(Aim of the task):
Your answer must be a single number: how many lines of the data include "bmesh".

*** Supplied data ***

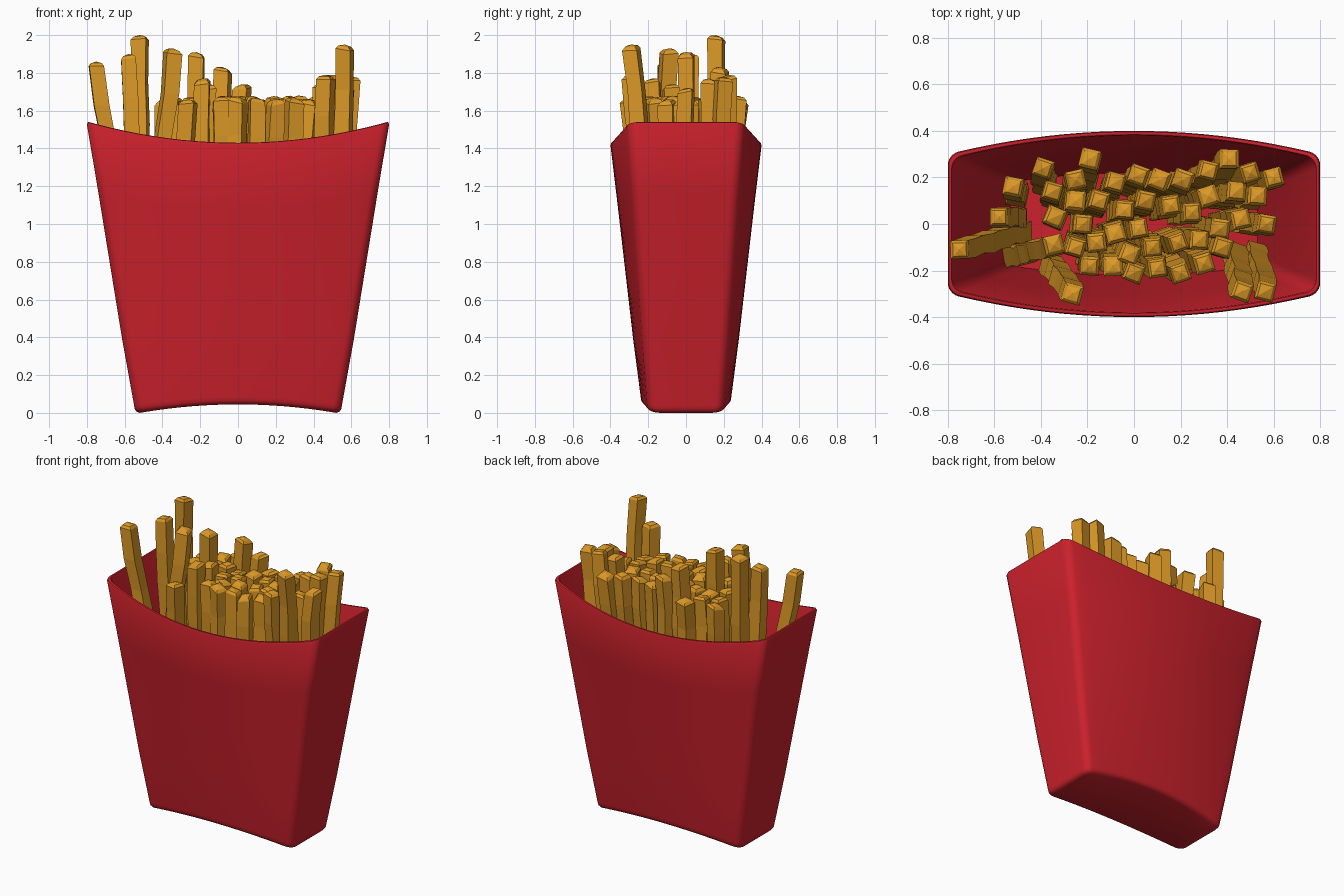
import bpy, bmesh, math, random
from mathutils import Vector

if "Cube" in bpy.data.objects:
    bpy.data.objects.remove(bpy.data.objects["Cube"])

random.seed(4)


def material(name, color):
    m = bpy.data.materials.new(name)
    m.diffuse_color = (*color, 1)
    m.use_nodes = True
    m.node_tree.nodes["Principled BSDF"].inputs["Base Color"].default_value = m.diffuse_color
    return m


red = material("red_card", (0.6, 0.015, 0.025))
gold = material("golden_potato", (0.72, 0.32, 0.02))


def finish(bm, name, mat, smooth=None):
    bmesh.ops.recalc_face_normals(bm, faces=bm.faces)
    mesh = bpy.data.meshes.new(name)
    bm.to_mesh(mesh)
    bm.free()
    mesh.materials.append(mat)
    ob = bpy.data.objects.new(name, mesh)
    bpy.context.collection.objects.link(ob)
    if smooth:
        bpy.ops.object.select_all(action='DESELECT')
        ob.select_set(True)
        bpy.context.view_layer.objects.active = ob
        bpy.ops.object.shade_smooth_by_angle(angle=math.radians(smooth))
    return ob


def bridge(bm, a, b):
    n = len(a)
    for i in range(n):
        j = (i + 1) % n
        bm.faces.new((a[i], a[j], b[j], b[i]))


# Carton: stacked rounded sections with bowed front and back
def section(bm, t, inset, dz):
    w, d, bow = 0.55 + 0.25 * t - inset, 0.20 + 0.10 * t - inset, 0.04 + 0.06 * t
    r = min(0.045, d * 0.5)
    arc = [math.radians(a) for a in range(0, 91, 15)]
    right = [(w - r + r * math.sin(a), -(d - r + r * math.cos(a))) for a in arc]
    mid = [((w - r) * k / 10, -d) for k in range(-9, 10)]
    half = [(-x, y) for x, y in reversed(right)] + mid + right
    pts = half + [(x, -y) for x, y in reversed(half)]
    ring = []
    for x, y in pts:
        s2 = (x / w) ** 2
        lo, hi = 0.045 * (1 - s2), 1.43 + 0.11 * s2
        ring.append(bm.verts.new((x, y * (1 + bow * (1 - s2) / d),
                                  lo + (hi - lo) * t + dz)))
    return ring


def cap(bm, ring):
    n = len(ring)
    for k in range(n // 2 - 1):
        bm.faces.new((ring[k], ring[k + 1], ring[n - 2 - k], ring[n - 1 - k]))


bm = bmesh.new()
levels = [(0, 0.03, 0), (0, 0.012, 0.007), (0, 0.003, 0.02), (0, 0, 0.04),
          (0.25, 0, 0), (0.5, 0, 0), (0.75, 0, 0),
          (1, 0, -0.012), (1, 0.004, -0.002), (1, 0.010, 0), (1, 0.016, -0.002), (1, 0.02, -0.012),
          (0.5, 0.02, 0), (0, 0.02, 0.025)]
rings = [section(bm, *lv) for lv in levels]
for a, b in zip(rings, rings[1:]):
    bridge(bm, a, b)
cap(bm, rings[0])
cap(bm, rings[-1])
finish(bm, "carton", red, 40)


# Fries: slightly wobbly square sticks with a slanted, domed tip
def fry(name, top, base, width=0.08):
    bm = bmesh.new()
    top, base = Vector(top), Vector(base)
    yaw = random.uniform(-0.4, 0.4)
    tilt = random.uniform(-0.2, 0.2), random.uniform(-0.2, 0.2)
    steps, prev = 8, None

    def ring(c, h, slant):
        out = []
        for k in range(4):
            a = yaw + math.pi / 4 + k * math.pi / 2
            x, y = h * math.cos(a), h * math.sin(a)
            out.append(bm.verts.new((c.x + x, c.y + y,
                                     c.z + slant * (x * tilt[0] + y * tilt[1]))))
        return out

    for i in range(steps + 1):
        f = i / steps
        end = top - Vector((0, 0, 0.025))
        c = base.lerp(end, f)
        if 0 < i < steps:
            c += Vector((random.uniform(-1, 1), random.uniform(-1, 1), 0)) * 0.007
        r = ring(c, width * 0.707 * random.uniform(0.96, 1.06), 1 if i == steps else 0)
        if prev:
            bridge(bm, prev, r)
        else:
            bm.faces.new(r)
        prev = r
    tip = ring(top - Vector((0, 0, 0.009)), width * 0.5, 1)
    bridge(bm, prev, tip)
    peak = bm.verts.new(top)
    for k in range(4):
        bm.faces.new((tip[k], tip[(k + 1) % 4], peak))
    finish(bm, name, gold)


# Short inner fries, all about the same height
short = [(-.39, .24), (-.19, .28), (-.25, .19), (-.35, .14), (.11, .19), (.21, .19), (.32, .23),
         (.41, .28), (-.34, .03), (-.25, .10), (-.15, .10), (-.04, .06), (.05, .10), (.16, .08),
         (.25, .05), (.32, .12), (-.08, -.04), (.02, -.02), (.19, -.08), (.37, -.02), (.46, .02),
         (-.25, -.10), (-.02, -.13), (.08, -.10), (.28, -.07), (.38, -.10), (-.09, -.18),
         (0, -.21), (.10, -.19), (.20, -.21), (.30, -.17)]
# Taller fries: x, y, height
tall = [(-.52, .16, 2.0), (-.08, .18, 1.83), (.02, .21, 1.74), (.50, .22, 1.79), (.60, .20, 1.78),
        (-.58, .03, 1.90), (.44, .14, 1.74), (.53, .12, 1.77), (.57, 0, 1.72), (-.22, 0, 1.91),
        (-.16, -.08, 1.74), (-.19, -.18, 1.77)]
# Leaning fries: x, y, height, foot x, foot y
leaning = [(-.75, -.11, 1.86, -.48, -.03), (-.345, -.09, 1.93, -.52, -.14),
           (-.265, -.30, 1.66, -.36, -.17), (.465, -.29, 1.79, .43, -.12),
           (.565, -.29, 1.95, .52, -.12)]


def clamp(v, m):
    return max(-m, min(m, v))


spots = [(x, y, 1.67 + random.uniform(-.012, .012)) for x, y in short] + tall
spots = [(x, y, z, clamp(x * .88 - .04, .5), clamp(y * .75, .16)) for x, y, z in spots] + leaning
for n, (x, y, z, bx, by) in enumerate(spots, 1):
    fry(f"fry_{n:02d}", (x, y, z), (bx, by, 0.2))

*** End of Supplied data ***

(Response):
4